I’d like to unpack a little American zeitgeist for you on the Afghan war.
A recent Washington Post-ABC News poll found that 64% of Americans now think the war in Afghanistan has not been worth fighting; and an even more overwhelming 73% want a “substantial number of U.S. combat forces” to withdraw this summer.
To get a sense of the demographics of this vox populi, this same group of folks when asked about the Tea Party, replied 36% favorable, 48% unfavorable, with 16% having no opinion—seemingly, an accurate cross-section of the U.S. populace.
U.S. General David Petraeus reported on Tuesday and Wednesday to the Senate and House Armed Services Committees, withdrawal of “some combat forces” may be included in a future set of policy recommendations for President Obama.
Under Secretary of Defense for Policy, Michele Flournoy, stated that the proposed drawdown of U.S. and coalition troops, between now and 2014, “…in no way signals our abandonment of Afghanistan. President Obama and President Karzai have agreed that the United States and Afghanistan will have an enduring strategic partnership beyond 2014, and we are currently working with the Afghans on the details of that partnership.”

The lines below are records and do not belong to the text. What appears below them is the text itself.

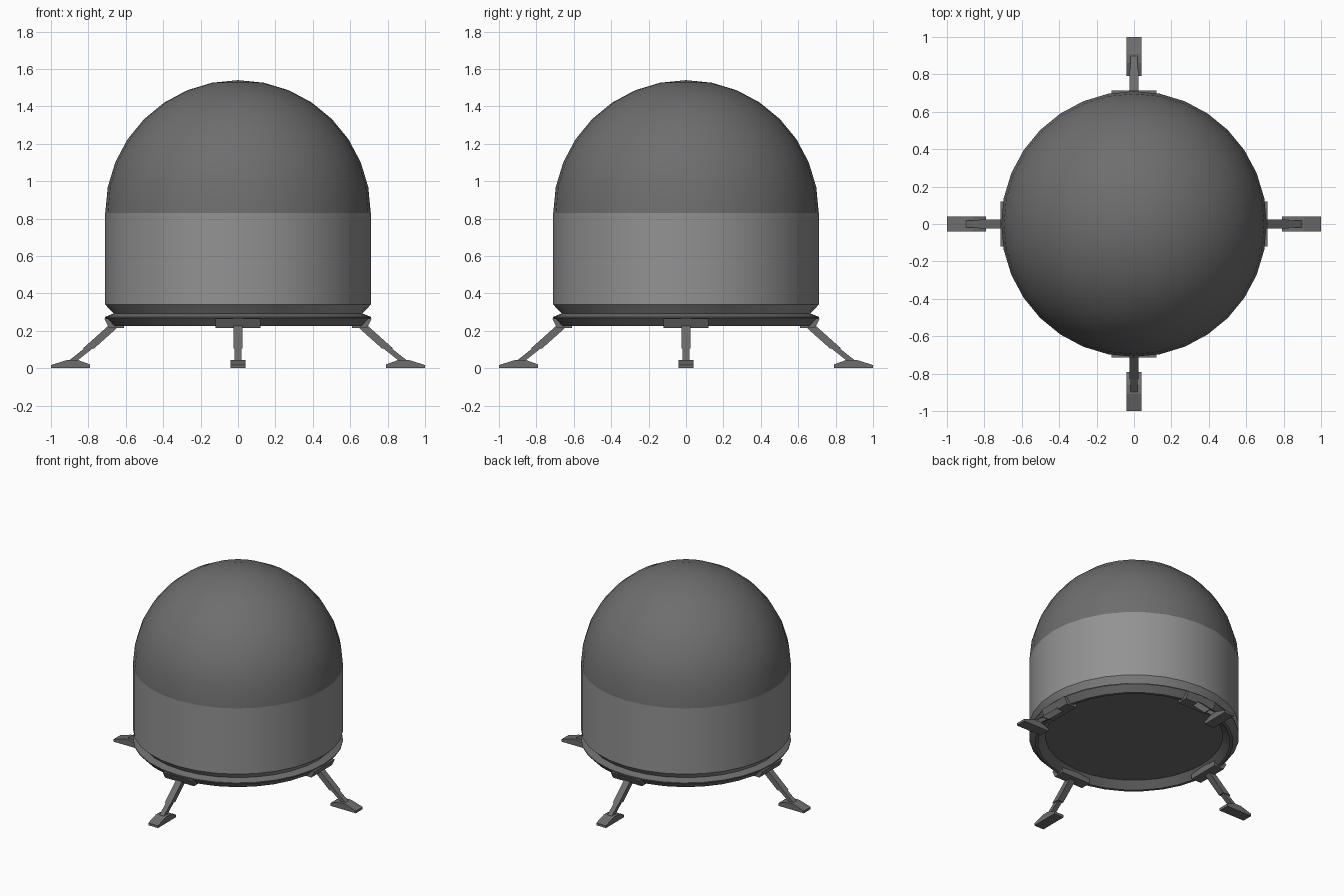
import bpy, bmesh
from math import cos, sin, pi, radians
from mathutils import Matrix

cube = bpy.data.objects.get("Cube")
if cube:
    bpy.data.objects.remove(cube, do_unlink=True)


def material(name, value):
    m = bpy.data.materials.new(name)
    m.use_nodes = True
    colour = (value, value, value, 1)
    m.diffuse_color = colour
    m.node_tree.nodes["Principled BSDF"].inputs["Base Color"].default_value = colour
    return m


LIGHT = material("light grey", 0.29)
DARK = material("dark grey", 0.155)
SIDES = 32


def finish(name, bm, mat, smooth=False):
    bmesh.ops.remove_doubles(bm, verts=bm.verts, dist=1e-5)
    bmesh.ops.recalc_face_normals(bm, faces=bm.faces)
    mesh = bpy.data.meshes.new(name)
    bm.to_mesh(mesh)
    bm.free()
    mesh.materials.append(mat)
    ob = bpy.data.objects.new(name, mesh)
    bpy.context.collection.objects.link(ob)
    if smooth:
        bpy.ops.object.select_all(action="DESELECT")
        ob.select_set(True)
        bpy.context.view_layer.objects.active = ob
        bpy.ops.object.shade_smooth_by_angle(angle=radians(25))
    return ob


def lathe(name, profile, mat):
    """Spin a radius/height profile around z."""
    bm = bmesh.new()
    verts = [bm.verts.new((r, 0, z)) for r, z in profile]
    edges = [bm.edges.new(pair) for pair in zip(verts, verts[1:])]
    bmesh.ops.spin(bm, geom=verts + edges, cent=(0, 0, 0), axis=(0, 0, 1),
                   angle=2 * pi, steps=SIDES)
    return finish(name, bm, mat, smooth=True)


def slab(name, profile, half_width, mat, turn):
    """Extrude an x/z outline across y, then turn it around z."""
    bm = bmesh.new()
    face = bm.faces.new([bm.verts.new((x, -half_width, z)) for x, z in profile])
    new = bmesh.ops.extrude_face_region(bm, geom=[face])["geom"]
    bmesh.ops.translate(bm, vec=(0, 2 * half_width, 0),
                        verts=[v for v in new if isinstance(v, bmesh.types.BMVert)])
    bm.transform(Matrix.Rotation(turn, 4, "Z"))
    return finish(name, bm, mat)


# Dome and cylindrical hull with a chamfered foot
R, SEAM = 0.71, 0.83
arc = [(R * cos(i * pi / 16), SEAM + R * sin(i * pi / 16)) for i in range(8)]
lathe("dome", arc + [(0, SEAM + R)], DARK)
lathe("hull", [(R, SEAM), (R, 0.34), (0.665, 0.293)], LIGHT)

# Base ring with a recessed floor
lathe("base_ring", [(0.665, 0.293), (R, 0.275), (R, 0.268), (0.67, 0.225),
                    (0.65, 0.225), (0.60, 0.272), (0, 0.272)], DARK)

# Four landing legs
bracket = [(0.61, 0.215), (0.69, 0.215), (0.715, 0.265), (0.61, 0.268)]
upper = [(0.63, 0.23), (0.69, 0.23), (0.83, 0.105), (0.77, 0.105)]
lower = [(0.765, 0.115), (0.81, 0.115), (0.905, 0.04), (0.86, 0.04)]
foot = [(0.79, 0), (1, 0), (1, 0.017), (0.91, 0.045), (0.86, 0.045), (0.79, 0.02)]
for i, side in enumerate(("left", "back", "right", "front")):
    turn = i * pi / 2
    slab(side + "_leg_bracket", bracket, 0.12, DARK, turn)
    slab(side + "_leg_upper_strut", upper, 0.024, DARK, turn)
    slab(side + "_leg_lower_strut", lower, 0.018, DARK, turn)
    slab(side + "_foot", foot, 0.04, DARK, turn)
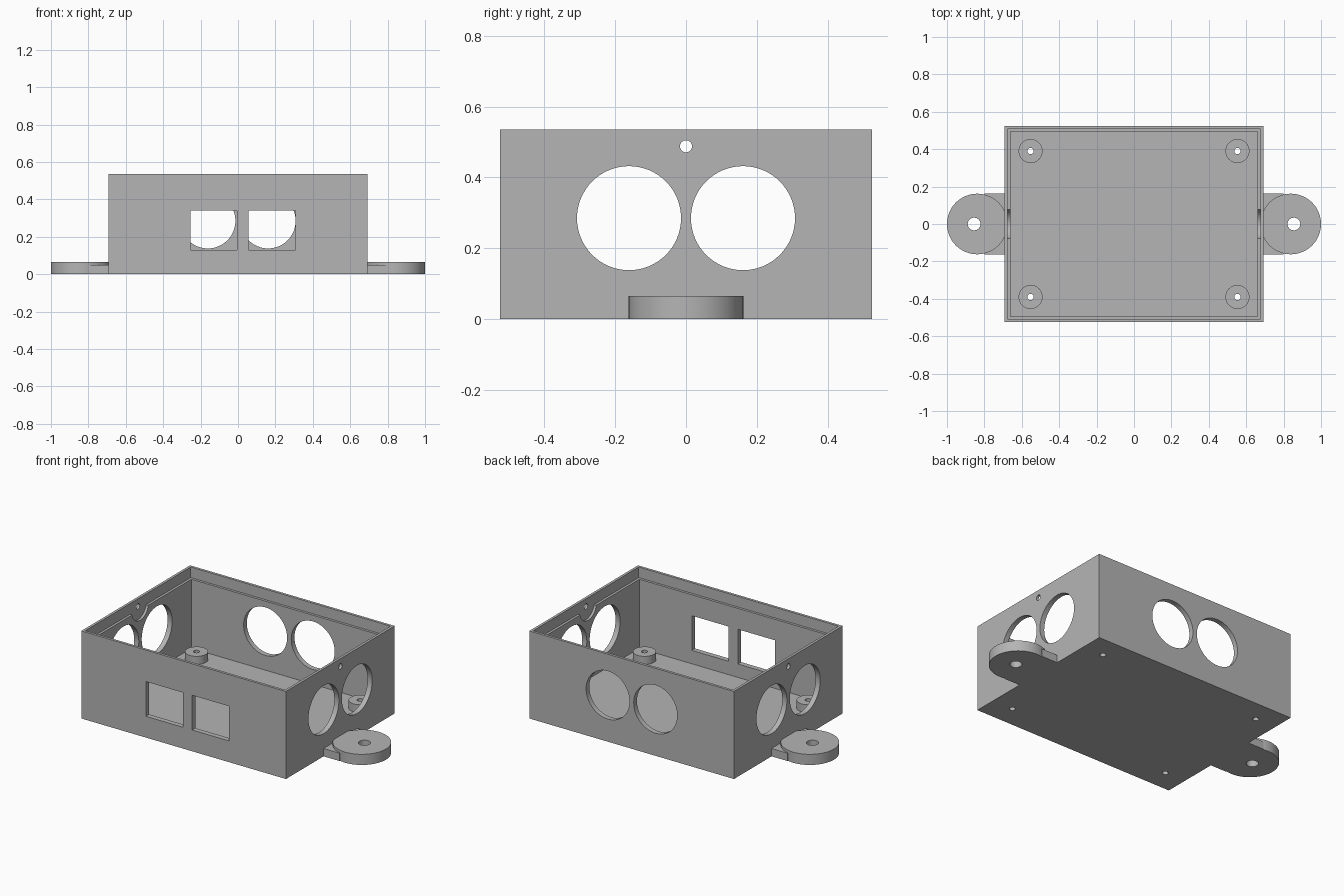
import bpy
from math import pi, radians
from mathutils import Matrix, Vector
import bmesh

cube = bpy.data.objects.get("Cube")
if cube:
    bpy.data.objects.remove(cube, do_unlink=True)

grey = bpy.data.materials.new("plain_grey")
grey.use_nodes = True
grey.diffuse_color = (0.46, 0.46, 0.46, 1)
grey.node_tree.nodes["Principled BSDF"].inputs["Base Color"].default_value = grey.diffuse_color

HX, HY, H = 0.692, 0.525, 0.535      # half length, half depth, height
WALL, RIM = 0.031, 0.016             # full wall and thin rim thickness
FLOOR, LEDGE = 0.048, 0.47


def add_object(name, bm):
    bmesh.ops.recalc_face_normals(bm, faces=bm.faces)
    mesh = bpy.data.meshes.new(name)
    bm.to_mesh(mesh)
    bm.free()
    mesh.materials.append(grey)
    ob = bpy.data.objects.new(name, mesh)
    bpy.context.collection.objects.link(ob)
    return ob


def box(name, low, high):
    low, high = Vector(low), Vector(high)
    bm = bmesh.new()
    bmesh.ops.create_cube(bm, size=1, matrix=Matrix.Translation((low + high) / 2)
                          @ Matrix.Diagonal((high - low).to_4d()))
    return add_object(name, bm)


def cylinder(name, centre, radius, length, axis="Z", sides=64):
    turn = {"X": Matrix.Rotation(pi / 2, 4, "Y"),
            "Y": Matrix.Rotation(pi / 2, 4, "X"), "Z": Matrix()}[axis]
    bm = bmesh.new()
    bmesh.ops.create_cone(bm, cap_ends=True, segments=sides, radius1=radius,
                          radius2=radius, depth=length,
                          matrix=Matrix.Translation(centre) @ turn)
    return add_object(name, bm)


def cut(target, cutter):
    mod = target.modifiers.new("cut", "BOOLEAN")
    mod.operation, mod.solver, mod.object = "DIFFERENCE", "EXACT", cutter
    bpy.context.view_layer.objects.active = target
    bpy.ops.object.modifier_apply(modifier=mod.name)
    bpy.data.objects.remove(cutter, do_unlink=True)


parts = []

# Open case with a stepped rim
case = box("case", (-HX, -HY, 0), (HX, HY, H))
parts.append(case)
cut(case, box("cavity", (WALL - HX, WALL - HY, FLOOR), (HX - WALL, HY - WALL, 1)))
cut(case, box("rim_step", (RIM - HX, RIM - HY, LEDGE), (HX - RIM, HY - RIM, 1)))

# Square windows in the front wall
for left in (-0.255, 0.057):
    cut(case, box("window", (left, -HY - 0.1, 0.13), (left + 0.25, -HY + 0.1, 0.342)))

# Paired round openings in the back wall and both ends
for s in (-1, 1):
    cut(case, cylinder("back_opening", (s * 0.161, HY, 0.285), 0.147, 0.2, "Y"))
    for end in (-1, 1):
        cut(case, cylinder("end_opening", (end * HX, s * 0.161, 0.285), 0.147, 0.2, "X"))

# Lid screw holes with a round relief in the ledge
for end in (-1, 1):
    cut(case, cylinder("relief", (end * (HX - RIM - 0.05), 0, 0.488), 0.08, 0.1, "X"))
    cut(case, cylinder("lid_hole", (end * HX, 0, 0.488), 0.017, 0.2, "X", 32))

# Hollow standoffs on the floor, drilled through
for x in (-0.553, 0.553):
    for y in (-0.39, 0.39):
        cut(case, cylinder("floor_hole", (x, y, 0), 0.017, 0.3, sides=32))
        post = cylinder("standoff", (x, y, 0.07), 0.064, 0.054)
        cut(post, cylinder("post_hole", (x, y, 0), 0.017, 0.3, sides=32))
        parts.append(post)

# Mounting tabs: a round ear on a slightly lower neck
for s, side in ((-1, "right"), (1, "left")):
    ear = cylinder(side + "_ear", (s * 0.838, 0, 0.0325), 0.162, 0.065)
    cut(ear, cylinder("ear_hole", (s * 0.855, 0, 0), 0.034, 0.3, sides=48))
    xs = sorted((s * 0.68, s * 0.8))
    neck = box(side + "_neck", (xs[0], -0.162, 0), (xs[1], 0.162, 0.048))
    parts += [ear, neck]

# Smooth the round walls, keep edges crisp
bpy.ops.object.select_all(action="DESELECT")
for ob in parts:
    ob.select_set(True)
bpy.context.view_layer.objects.active = case
bpy.ops.object.shade_smooth_by_angle(angle=radians(30))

The problem with our near decade long war in Afghanistan is that the strategy is not based on any lessons learned from history, cannot be sustained due to America’s economic over-extension, and does not have clearly defined, nor tenable goals for success. With recent developments in the Middle East, our boots-on-the-ground traditional military deployment in Afghanistan, to fight a decentralized, asymmetrical foe (al-Qaeda), puts America squarely on the wrong side of history.
Eight years of bungling.